What’s the use?

2 Timothy – 2:20-21
“In a great house there are not only vessels of gold and silver but also of wood and earthenware, and some for noble use, some for ignoble. If anyone purifies himself from what is ignoble, then he will be a vessel for noble use, consecrated and useful to the master of the house, ready for any good work.”
Most of the commentators take this reference to “a great house” to refer to the church. They see the church as the house of God, which is the term Paul used for this in his first letter to Timothy. But, if we compare what other Scriptures say on this, we discover that Scripture itself forces us to extend this analogy not only to the church, but to the whole world. Every person in the world is a possible vessel for God to use, regardless of what his attitude about God may be.
Scripture reveals that God uses his enemies, even the devil, to accomplish his work. In the story of the Exodus, in the Old Testament, we learn that not only was Moses the instrument of God but so was Pharaoh… In Isaiah we are told that Nebuchadnezzar was the servant of God (Jeremiah 27:6), even though he was a Babylonian pagan. Cyrus the Persian king is called “God’s anointed one,” (Isaiah 45:1). So, Scripture itself supports the idea that God can use anybody, believer or nonbeliever.
Many nonbelievers will raise the question about the sovereign justice of God. In other words, if God uses someone for whatever purpose, how can God hold that person responsible? What’s your opinion?
In this passage in Second Timothy it is clear that the analogy between a house and vessels breaks down when it is applied to human beings. In our homes pots and pans have no choice as to what they are going to be used for — that is entirely up to the householder — but in Scripture it is very clear that, when this is applied to human beings, a choice is involved.
We see that in Verse 21: “If any one purifies himself from what is ignoble, then he will be a vessel for noble use.” We have no choice of whether we are going to be used of God or not; the choice we have is what God is going to use us for. That is up to us; it is put in our hands. I grant you we are not dealing with the whole question of the sovereignty of God here. Paul is not dealing with the way God brings about his purposes in man, but he is facing us with a clear responsibility to make a choice in the question of how God is going to use us, whether it will be for a good purpose or not.
Choice determines the way God uses us. “If a man purifies himself” — that means man has something to do with it; he has to purify himself. God will never set man’s will aside. One of the most remarkable things about the Scriptures is how they preserve for us what we regard as our highest dignity, which is the right to exercise our own will. God does not force us to be used of him; it must always be a willing choice on our part.
When it says, “he must purify himself,” that does not mean that we have the power to deal with our own sins, to cleanse our own lives. We do not have that power. But it does mean that we are responsible to use the cleansing that has been provided.
Example: If you have been working on your car or in the yard and your hands are dirty, you go into the bathroom to clean yourself up with soap and water — you deliberately choose to use the soap and water provided — when you have done so you say, “I’ve cleansed myself.” It was not you that did the cleansing (it was the soap and water), but you used that which was provided.
You can go into a bathroom with dirty hands and there is soap and water there, but if you refuse to use them you will come out just as dirty as you went in. You cannot blame the bathroom for that. You cannot blame the soap and water for that…How does that apply to the church?…
Now notice the result: “If any one purifies himself … he will be,” Paul says, “a vessel unto honor, consecrated and useful, ready for any good work.” He will be “consecrated.” He becomes adaptable; God can use him in many different ways. Life becomes a tremendous adventure as you dis-cover the innovative ways in which God can use you.

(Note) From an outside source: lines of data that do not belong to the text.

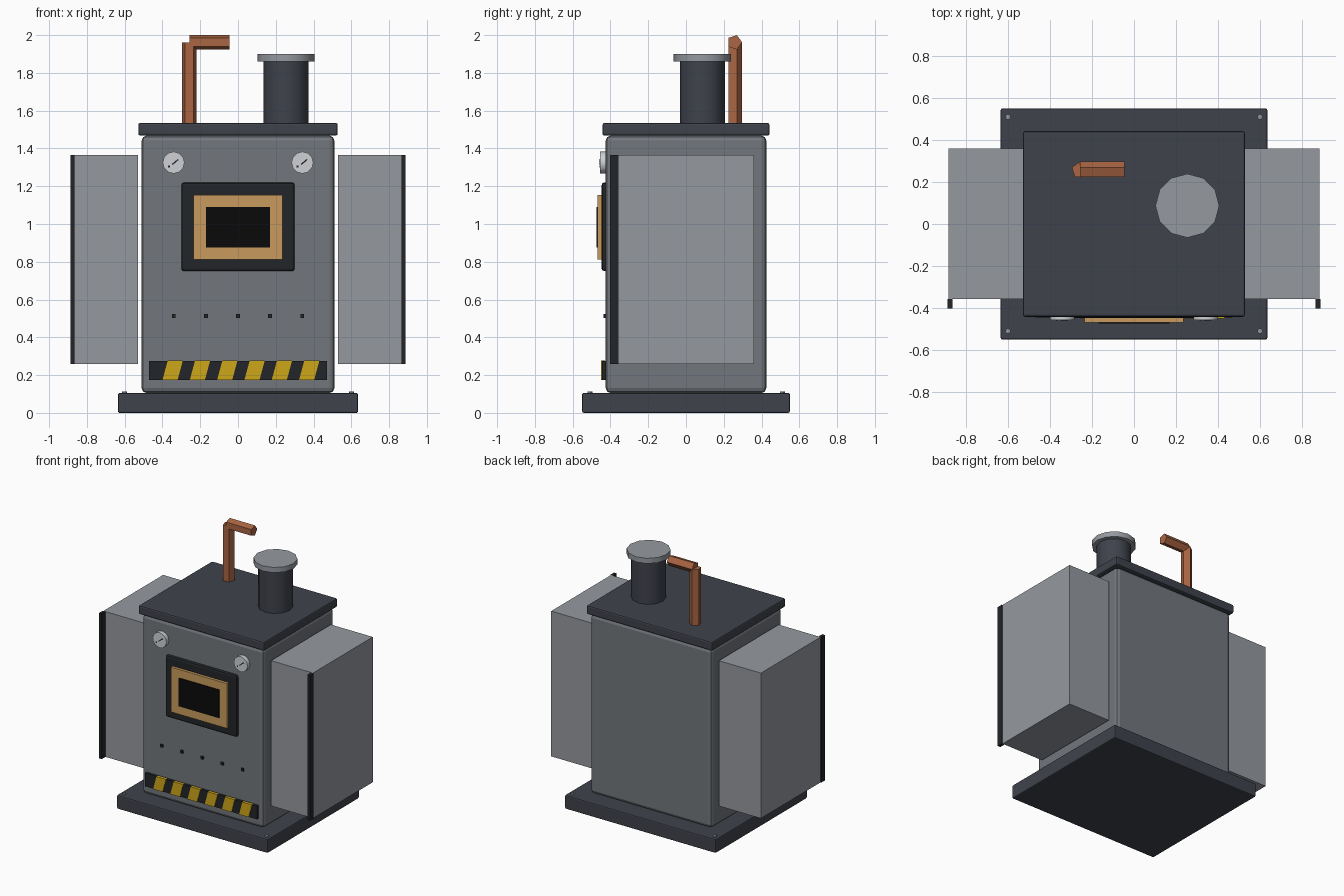
import bpy
from math import radians

if "Cube" in bpy.data.objects:
    bpy.data.objects.remove(bpy.data.objects["Cube"])


def material(name, rgb):
    m = bpy.data.materials.new(name)
    m.diffuse_color = (*rgb, 1)
    m.use_nodes = True
    m.node_tree.nodes["Principled BSDF"].inputs["Base Color"].default_value = m.diffuse_color
    return m


DARK = material("dark_steel", (0.05, 0.055, 0.072))
GREY = material("body_grey", (0.17, 0.185, 0.205))
LIGHT = material("light_grey", (0.30, 0.32, 0.35))
BLACK = material("black_iron", (0.016, 0.018, 0.021))
GLASS = material("dark_glass", (0.003, 0.003, 0.003))
BRASS = material("brass", (0.58, 0.33, 0.11))
COPPER = material("copper", (0.40, 0.13, 0.055))
YELLOW = material("warning_yellow", (0.62, 0.39, 0.01))
WHITE = material("dial_white", (0.62, 0.64, 0.66))


def box(name, x, y, z, mat, bevel=0, segments=2):
    """Box from (min, max) ranges, with an optional bevel."""
    loc = [(a + b) / 2 for a, b in (x, y, z)]
    bpy.ops.mesh.primitive_cube_add(size=1, location=loc)
    o = bpy.context.object
    o.name = name
    o.scale = [b - a for a, b in (x, y, z)]
    bpy.ops.object.transform_apply(location=False, rotation=False, scale=True)
    o.data.materials.append(mat)
    if bevel:
        mod = o.modifiers.new("Bevel", 'BEVEL')
        mod.width = bevel
        mod.segments = segments
    return o


def cylinder(name, loc, r, depth, sides, mat, rot=(0, 0, 0), smooth=False):
    bpy.ops.mesh.primitive_cylinder_add(vertices=sides, radius=r, depth=depth,
                                        location=loc, rotation=rot)
    o = bpy.context.object
    o.name = name
    o.data.materials.append(mat)
    if smooth:
        bpy.ops.object.shade_smooth_by_angle(angle=radians(35))
    return o


# Base, body and lid
box("base_plate", (-0.635, 0.635), (-0.55, 0.55), (0, 0.105), DARK, 0.008)
box("body", (-0.51, 0.51), (-0.425, 0.425), (0.105, 1.468), GREY, 0.026)
box("top_lid", (-0.528, 0.528), (-0.442, 0.442), (1.468, 1.535), DARK, 0.01)

# Base bolts
for x in (-0.6, 0.6):
    for y in (-0.51, 0.51):
        cylinder("base_bolt", (x, y, 0.106), 0.014, 0.016, 5, LIGHT)

# Side cabinets with corner strips
for s in (-1, 1):
    box("side_cabinet", sorted((s * 0.529, s * 0.882)), (-0.358, 0.36),
        (0.26, 1.365), LIGHT)
    box("cabinet_strip", sorted((s * 0.865, s * 0.888)), (-0.403, -0.358),
        (0.26, 1.365), BLACK)

# Chimney
cylinder("chimney", (0.254, 0.087, 1.69), 0.12, 0.36, 12, DARK, smooth=True)
cylinder("chimney_cap", (0.254, 0.087, 1.88), 0.152, 0.04, 12, LIGHT, smooth=True)

# Copper pipe
cylinder("pipe_riser", (-0.258, 0.257, 1.735), 0.04, 0.45, 5, COPPER)
cylinder("pipe_outlet", (-0.152, 0.257, 1.962), 0.04, 0.212, 5, COPPER,
         (0, radians(-90), 0))

# Furnace window
box("window_surround", (-0.30, 0.30), (-0.447, -0.41), (0.75, 1.22), BLACK, 0.015)
box("window_frame", (-0.235, 0.235), (-0.468, -0.43), (0.812, 1.153), BRASS)
box("window_glass", (-0.17, 0.17), (-0.473, -0.45), (0.875, 1.09), GLASS)

# Gauges with needles
for x in (-0.341, 0.341):
    cylinder("gauge", (x, -0.438, 1.325), 0.058, 0.036, 12, WHITE,
             (radians(90), 0, 0), smooth=True)
    needle = box("gauge_needle", (x - 0.012, x + 0.03), (-0.459, -0.452),
                 (1.325, 1.332), BLACK)
    needle.rotation_euler.y = radians(-40)
    box("needle_tail", (x - 0.03, x - 0.02), (-0.459, -0.452), (1.299, 1.309), BLACK)

# Row of front rivets
for i in range(5):
    x = -0.34 + 0.17 * i
    box("front_rivet", (x - 0.01, x + 0.01), (-0.438, -0.42), (0.503, 0.523), BLACK)

# Hazard strip: yellow bars sheared sideways
box("hazard_plate", (-0.47, 0.47), (-0.445, -0.42), (0.175, 0.276), BLACK)
for i in range(6):
    x = -0.346 + 0.1446 * i
    bar = box("hazard_bar", (x - 0.04, x + 0.04), (-0.449, -0.43),
              (0.1745, 0.2765), YELLOW)
    for v in bar.data.vertices:
        v.co.x += 0.27 * v.co.z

Leave a Reply

Please log in using one of these methods to post your comment:

WordPress.com Logo

You are commenting using your WordPress.com account. Log Out /  Change )

Facebook photo

You are commenting using your Facebook account. Log Out /  Change )

Connecting to %s